The Community Planning Program, formerly the Countryside Program, has been working since 1996 to promote sustainable urban, suburban, rural and exurban development patterns across Ohio. CPP is part of the Center for Community Planning and Development. We work with local officials (City/Village Councils, township trustees, zoning/planning commissions and boards; planning, zoning and building staff); landowners; developers and the real estate community; designers and planners; and the general public. We partner with local communities; County Planning Commissions and Soil and Water Districts; conservation groups and land conservancies; development groups; and State and Federal agencies to achieve a balanced approach.
- We provide education through workshops, presentations, and individual discussion sessions.
- We provide technical assistance on a wide variety of planning, zoning, development, and conservation projects and processes.
- We conduct and participate in research that can contribute to better decision making in our region.
- We act as a resource and clearinghouse for those in the State of Ohio who are working to achieve a balance of conservation and development.
Ohio Balanced Growth Program: Best Local Land Use Practices
The Ohio Balanced Growth Program was begun in 2006 by the Ohio Lake Erie Commission, in response recommendations of the Ohio Balanced Growth Task Force, and also was a statewide program from 2009-2013 under the Ohio Water Resources Council. Kirby Date managed the outreach component of the Program, known as Best Local Land Use Practices (BLLUP) through 2016. The BLLUP program provides education, technical assistance, and research support to local governments in Ohio, focused on implementation of Balanced Growth Policy at the local government level. For more information see the Ohio Balanced Growth web site.
Community and Neighborhood Planning
The Community Planning Program works with communities and neighborhoods to provide a variety of planning services ranging from comprehensive planning to historic districts, zoning reviews to commercial market studies.

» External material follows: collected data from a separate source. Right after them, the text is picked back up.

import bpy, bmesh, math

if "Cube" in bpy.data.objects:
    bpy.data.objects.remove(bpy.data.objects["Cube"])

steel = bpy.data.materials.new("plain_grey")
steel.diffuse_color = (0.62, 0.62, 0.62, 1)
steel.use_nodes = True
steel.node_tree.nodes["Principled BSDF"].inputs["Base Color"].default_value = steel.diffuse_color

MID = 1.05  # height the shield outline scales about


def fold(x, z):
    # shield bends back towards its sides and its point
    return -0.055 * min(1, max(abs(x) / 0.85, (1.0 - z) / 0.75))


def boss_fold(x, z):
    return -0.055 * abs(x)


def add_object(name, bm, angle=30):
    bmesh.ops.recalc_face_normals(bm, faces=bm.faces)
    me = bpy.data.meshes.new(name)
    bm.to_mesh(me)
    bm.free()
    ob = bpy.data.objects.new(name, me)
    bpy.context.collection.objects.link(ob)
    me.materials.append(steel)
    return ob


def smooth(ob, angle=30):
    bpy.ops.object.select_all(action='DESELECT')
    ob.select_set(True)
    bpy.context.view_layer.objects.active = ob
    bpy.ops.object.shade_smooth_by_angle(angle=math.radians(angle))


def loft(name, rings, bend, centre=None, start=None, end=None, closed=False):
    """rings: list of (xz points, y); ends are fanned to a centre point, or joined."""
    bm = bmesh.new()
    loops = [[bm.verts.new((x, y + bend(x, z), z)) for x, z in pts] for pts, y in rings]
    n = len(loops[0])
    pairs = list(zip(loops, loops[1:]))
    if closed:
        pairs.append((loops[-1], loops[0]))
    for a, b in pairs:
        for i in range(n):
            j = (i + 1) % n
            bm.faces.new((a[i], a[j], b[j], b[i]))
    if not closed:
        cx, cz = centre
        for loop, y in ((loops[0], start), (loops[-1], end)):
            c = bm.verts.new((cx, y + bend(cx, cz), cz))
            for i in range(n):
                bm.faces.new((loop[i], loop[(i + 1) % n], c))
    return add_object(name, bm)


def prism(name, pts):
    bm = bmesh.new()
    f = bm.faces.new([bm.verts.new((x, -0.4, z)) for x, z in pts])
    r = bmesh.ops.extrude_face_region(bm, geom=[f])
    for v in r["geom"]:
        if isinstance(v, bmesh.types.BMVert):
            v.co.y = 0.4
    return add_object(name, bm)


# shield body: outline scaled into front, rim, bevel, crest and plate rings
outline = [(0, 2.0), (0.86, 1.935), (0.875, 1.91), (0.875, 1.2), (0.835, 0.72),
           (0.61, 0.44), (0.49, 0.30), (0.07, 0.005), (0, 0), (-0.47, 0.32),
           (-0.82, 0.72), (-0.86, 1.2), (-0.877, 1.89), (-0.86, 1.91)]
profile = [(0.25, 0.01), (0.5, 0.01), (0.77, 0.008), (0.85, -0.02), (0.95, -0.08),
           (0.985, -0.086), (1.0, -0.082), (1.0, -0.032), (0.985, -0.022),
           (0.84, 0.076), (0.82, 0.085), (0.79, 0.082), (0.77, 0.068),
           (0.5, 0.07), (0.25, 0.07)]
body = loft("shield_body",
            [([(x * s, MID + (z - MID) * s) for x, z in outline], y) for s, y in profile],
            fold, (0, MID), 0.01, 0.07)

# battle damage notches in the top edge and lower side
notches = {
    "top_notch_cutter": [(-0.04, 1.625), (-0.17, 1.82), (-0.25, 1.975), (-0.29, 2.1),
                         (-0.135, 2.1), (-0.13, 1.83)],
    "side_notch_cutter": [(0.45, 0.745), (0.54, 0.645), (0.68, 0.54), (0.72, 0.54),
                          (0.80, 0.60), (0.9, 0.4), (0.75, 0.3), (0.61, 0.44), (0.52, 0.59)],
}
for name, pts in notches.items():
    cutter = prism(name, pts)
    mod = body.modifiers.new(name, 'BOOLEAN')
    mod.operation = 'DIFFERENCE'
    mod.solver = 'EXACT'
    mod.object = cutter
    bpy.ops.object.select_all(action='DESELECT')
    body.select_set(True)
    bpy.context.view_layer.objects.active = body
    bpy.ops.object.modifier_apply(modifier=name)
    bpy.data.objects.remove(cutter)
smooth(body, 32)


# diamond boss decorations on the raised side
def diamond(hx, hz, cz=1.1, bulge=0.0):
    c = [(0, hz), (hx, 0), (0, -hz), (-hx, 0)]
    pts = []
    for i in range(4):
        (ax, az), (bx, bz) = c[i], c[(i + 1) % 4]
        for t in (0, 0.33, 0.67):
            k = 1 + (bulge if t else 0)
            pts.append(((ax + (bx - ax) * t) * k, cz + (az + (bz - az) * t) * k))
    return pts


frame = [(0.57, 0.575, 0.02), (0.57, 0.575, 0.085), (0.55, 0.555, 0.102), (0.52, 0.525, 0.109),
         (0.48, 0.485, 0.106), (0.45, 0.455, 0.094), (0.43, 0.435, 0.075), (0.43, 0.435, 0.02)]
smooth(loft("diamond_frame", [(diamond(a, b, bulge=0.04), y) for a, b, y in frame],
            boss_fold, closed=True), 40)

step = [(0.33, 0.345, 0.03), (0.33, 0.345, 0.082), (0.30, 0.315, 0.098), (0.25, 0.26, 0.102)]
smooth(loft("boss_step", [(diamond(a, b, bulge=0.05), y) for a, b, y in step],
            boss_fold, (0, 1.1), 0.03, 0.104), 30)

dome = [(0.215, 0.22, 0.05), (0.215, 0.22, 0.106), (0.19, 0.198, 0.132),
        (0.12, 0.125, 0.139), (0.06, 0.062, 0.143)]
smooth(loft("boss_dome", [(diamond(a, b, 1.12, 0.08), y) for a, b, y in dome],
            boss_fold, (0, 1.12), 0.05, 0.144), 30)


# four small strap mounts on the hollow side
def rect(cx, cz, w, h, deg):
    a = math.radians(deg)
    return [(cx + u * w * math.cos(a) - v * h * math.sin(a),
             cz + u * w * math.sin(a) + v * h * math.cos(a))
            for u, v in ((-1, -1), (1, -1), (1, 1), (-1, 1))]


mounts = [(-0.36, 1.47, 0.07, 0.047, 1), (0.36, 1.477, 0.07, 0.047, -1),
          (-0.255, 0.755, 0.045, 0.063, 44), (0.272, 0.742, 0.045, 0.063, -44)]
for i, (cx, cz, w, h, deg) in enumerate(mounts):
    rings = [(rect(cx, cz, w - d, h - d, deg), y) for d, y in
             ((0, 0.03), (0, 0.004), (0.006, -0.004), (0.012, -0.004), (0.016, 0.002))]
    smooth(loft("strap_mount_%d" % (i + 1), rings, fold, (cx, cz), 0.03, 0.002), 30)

Our philosophy is to provide affordable services that help to develop leadership capacity within the community. The Program assisted Southington Township, Trumbull County, on their Comprehensive Plan. The plan is innovative because it was prepared by township citizens themselves, with mentoring from staff of the Community Planning Program, using the “Small Communities Planning Toolkit”, developed by the Program. The Program has also assisted the Village of Middlefield and the City of Olmsted Falls with retail and housing market studies, site suitability analyses, and downtown studies, including visitor questionnaires and merchant interviews.
The Community Planning Program has also completed a downtown district plan for the Village of Jefferson in Ashtabula County. The plan involved assessment of current conditions including historic buildings and economic uses, and evaluation of alternatives for balancing historic preservation with economic development. The Village chose to adopt a Local Historic District and become a Certified Local Government in cooperation with the Ohio Historic Preservation Office.
Other projects include retail market analyses for six Cleveland neighborhoods; an economic base analysis for the Village of Middlefield; and a retail and housing analysis for the City of Olmsted Falls. We are currently working on a comprehensive housing analysis for the City of Oberlin. Under our work on the Balanced Growth Program, we have completed code reviews for a number of communities, including the City of Geneva, City of Sandusky, City of Vermilion, Village of Bay View, Montville Township, and others. A code review related to housing management issues and green building was completed for the City of Kent in 2015.
If you are interested in pursuing similar ideas for your community, please contact Kirby Date at 216-687-5477.
Staff of the Center for Community Planning and Development conducted a research project for the Ohio Department of Transportation which looked at the relationship of Balanced Growth land use policy to transportation benefits. This was a collaborative project of the Levin College of Urban Affairs and the Washkewicz College of Engineering and was completed in 2014.